= Record extracts =
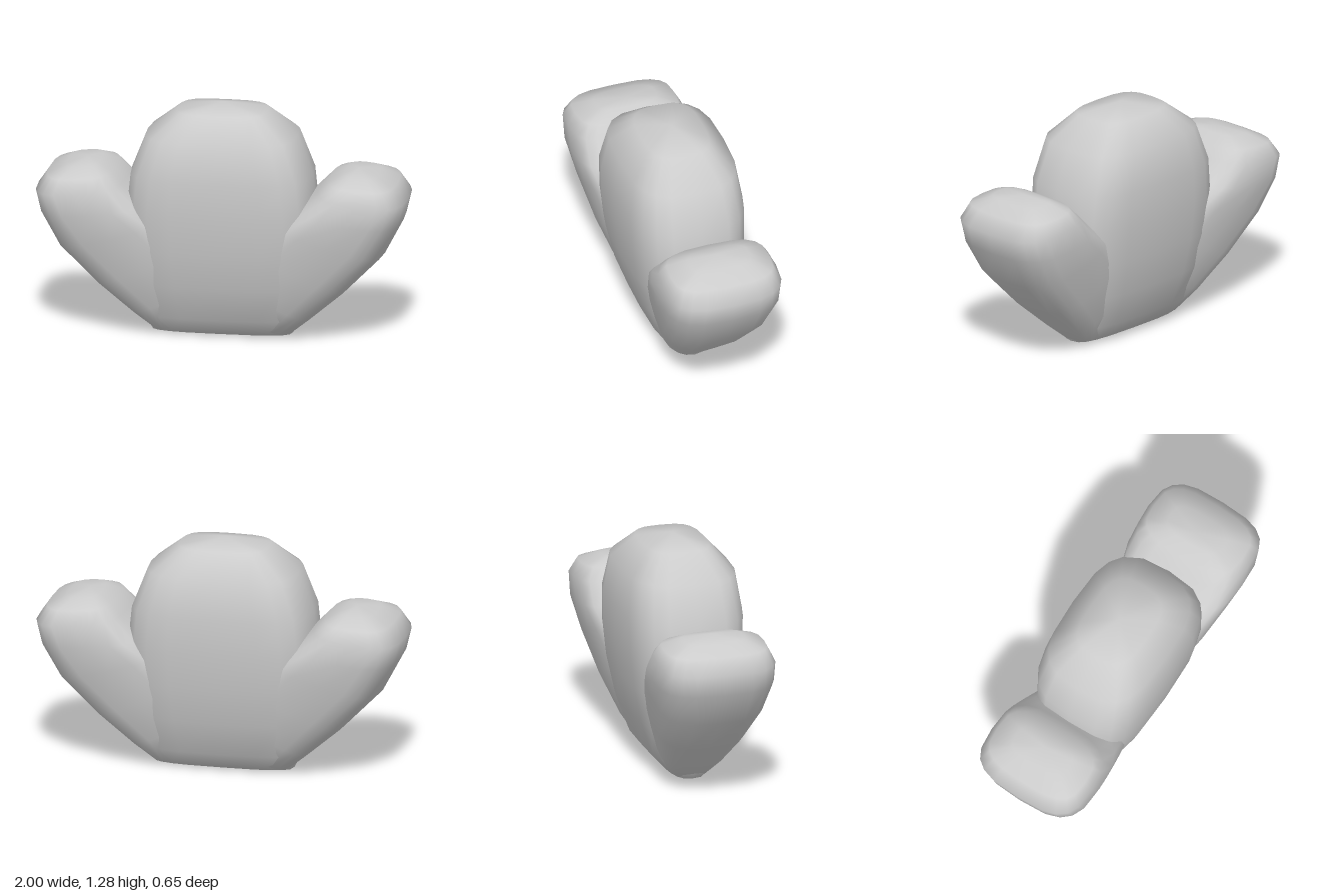
import * as THREE from 'three';
import { mergeVertices } from 'three/addons/utils/BufferGeometryUtils.js';

const SIDES = 20;
const soften = (v) => Math.sign(v) * Math.pow(Math.abs(v) < 1e-9 ? 0 : Math.abs(v), 0.62);

// Skins rounded-box rings; each section is [leftX, leftY, rightX, rightY, halfDepth].
function loft(sections) {
  const pos = [];
  const index = [];
  sections.forEach(([ax, ay, bx, by, d], i) => {
    for (let j = 0; j < SIDES; j++) {
      const t = (j / SIDES) * Math.PI * 2;
      const c = soften(Math.cos(t));
      pos.push((ax + bx) / 2 + ((bx - ax) / 2) * c, (ay + by) / 2 + ((by - ay) / 2) * c, d * soften(Math.sin(t)));
      if (i === sections.length - 1) continue;
      const k = (j + 1) % SIDES;
      const a = i * SIDES + j, b = i * SIDES + k;
      index.push(a, a + SIDES, b, b, a + SIDES, b + SIDES);
    }
  });
  const geo = new THREE.BufferGeometry();
  geo.setAttribute('position', new THREE.Float32BufferAttribute(pos, 3));
  geo.setIndex(index);
  const merged = mergeVertices(geo, 1e-4);
  merged.computeVertexNormals();
  return merged;
}

export function createModel() {
  const group = new THREE.Group();
  const material = new THREE.MeshStandardMaterial({ color: 0xcccccc });
  const add = (name, sections) => {
    const mesh = new THREE.Mesh(loft(sections), material);
    mesh.name = name;
    group.add(mesh);
  };

  // Central lobe: [y, halfWidth, halfDepth], from the narrow base edge to the domed top
  const centre = [
    [0, 0.32, 0], [0.015, 0.38, 0.1], [0.11, 0.43, 0.18], [0.3, 0.47, 0.25],
    [0.5, 0.5, 0.295], [0.7, 0.51, 0.318], [0.9, 0.488, 0.325],
    [1.11, 0.405, 0.295], [1.24, 0.24, 0.175], [1.28, 0, 0],
  ];
  add('centreLobe', centre.map(([y, w, d]) => [-w - 0.006, y, w - 0.006, y, d]));

  // Side lobe: inner edge to outer edge, fanning up and outwards
  const side = [
    [0.15, 0.03, 0.3, 0.005, 0], [0, 0.1, 0.365, 0.015, 0.11], [0.05, 0.3, 0.48, 0.11, 0.185],
    [0.15, 0.5, 0.67, 0.275, 0.25], [0.28, 0.65, 0.87, 0.48, 0.295],
    [0.41, 0.73, 0.97, 0.67, 0.325], [0.52, 0.84, 0.998, 0.79, 0.318],
    [0.58, 0.9, 0.94, 0.875, 0.28], [0.66, 0.935, 0.84, 0.922, 0.17], [0.73, 0.945, 0.73, 0.945, 0],
  ];
  add('leftLobe', side);
  add('rightLobe', side.map(([ax, ay, bx, by, d]) => [-bx, by, -ax, ay, d]));

  return group;
}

= Instructions to follow =
Please repeat every record exactly, leaving the pictures out.

= Expected answer =
import * as THREE from 'three';
import { mergeVertices } from 'three/addons/utils/BufferGeometryUtils.js';

const SIDES = 20;
const soften = (v) => Math.sign(v) * Math.pow(Math.abs(v) < 1e-9 ? 0 : Math.abs(v), 0.62);

// Skins rounded-box rings; each section is [leftX, leftY, rightX, rightY, halfDepth].
function loft(sections) {
  const pos = [];
  const index = [];
  sections.forEach(([ax, ay, bx, by, d], i) => {
    for (let j = 0; j < SIDES; j++) {
      const t = (j / SIDES) * Math.PI * 2;
      const c = soften(Math.cos(t));
      pos.push((ax + bx) / 2 + ((bx - ax) / 2) * c, (ay + by) / 2 + ((by - ay) / 2) * c, d * soften(Math.sin(t)));
      if (i === sections.length - 1) continue;
      const k = (j + 1) % SIDES;
      const a = i * SIDES + j, b = i * SIDES + k;
      index.push(a, a + SIDES, b, b, a + SIDES, b + SIDES);
    }
  });
  const geo = new THREE.BufferGeometry();
  geo.setAttribute('position', new THREE.Float32BufferAttribute(pos, 3));
  geo.setIndex(index);
  const merged = mergeVertices(geo, 1e-4);
  merged.computeVertexNormals();
  return merged;
}

export function createModel() {
  const group = new THREE.Group();
  const material = new THREE.MeshStandardMaterial({ color: 0xcccccc });
  const add = (name, sections) => {
    const mesh = new THREE.Mesh(loft(sections), material);
    mesh.name = name;
    group.add(mesh);
  };

  // Central lobe: [y, halfWidth, halfDepth], from the narrow base edge to the domed top
  const centre = [
    [0, 0.32, 0], [0.015, 0.38, 0.1], [0.11, 0.43, 0.18], [0.3, 0.47, 0.25],
    [0.5, 0.5, 0.295], [0.7, 0.51, 0.318], [0.9, 0.488, 0.325],
    [1.11, 0.405, 0.295], [1.24, 0.24, 0.175], [1.28, 0, 0],
  ];
  add('centreLobe', centre.map(([y, w, d]) => [-w - 0.006, y, w - 0.006, y, d]));

  // Side lobe: inner edge to outer edge, fanning up and outwards
  const side = [
    [0.15, 0.03, 0.3, 0.005, 0], [0, 0.1, 0.365, 0.015, 0.11], [0.05, 0.3, 0.48, 0.11, 0.185],
    [0.15, 0.5, 0.67, 0.275, 0.25], [0.28, 0.65, 0.87, 0.48, 0.295],
    [0.41, 0.73, 0.97, 0.67, 0.325], [0.52, 0.84, 0.998, 0.79, 0.318],
    [0.58, 0.9, 0.94, 0.875, 0.28], [0.66, 0.935, 0.84, 0.922, 0.17], [0.73, 0.945, 0.73, 0.945, 0],
  ];
  add('leftLobe', side);
  add('rightLobe', side.map(([ax, ay, bx, by, d]) => [-bx, by, -ax, ay, d]));

  return group;
}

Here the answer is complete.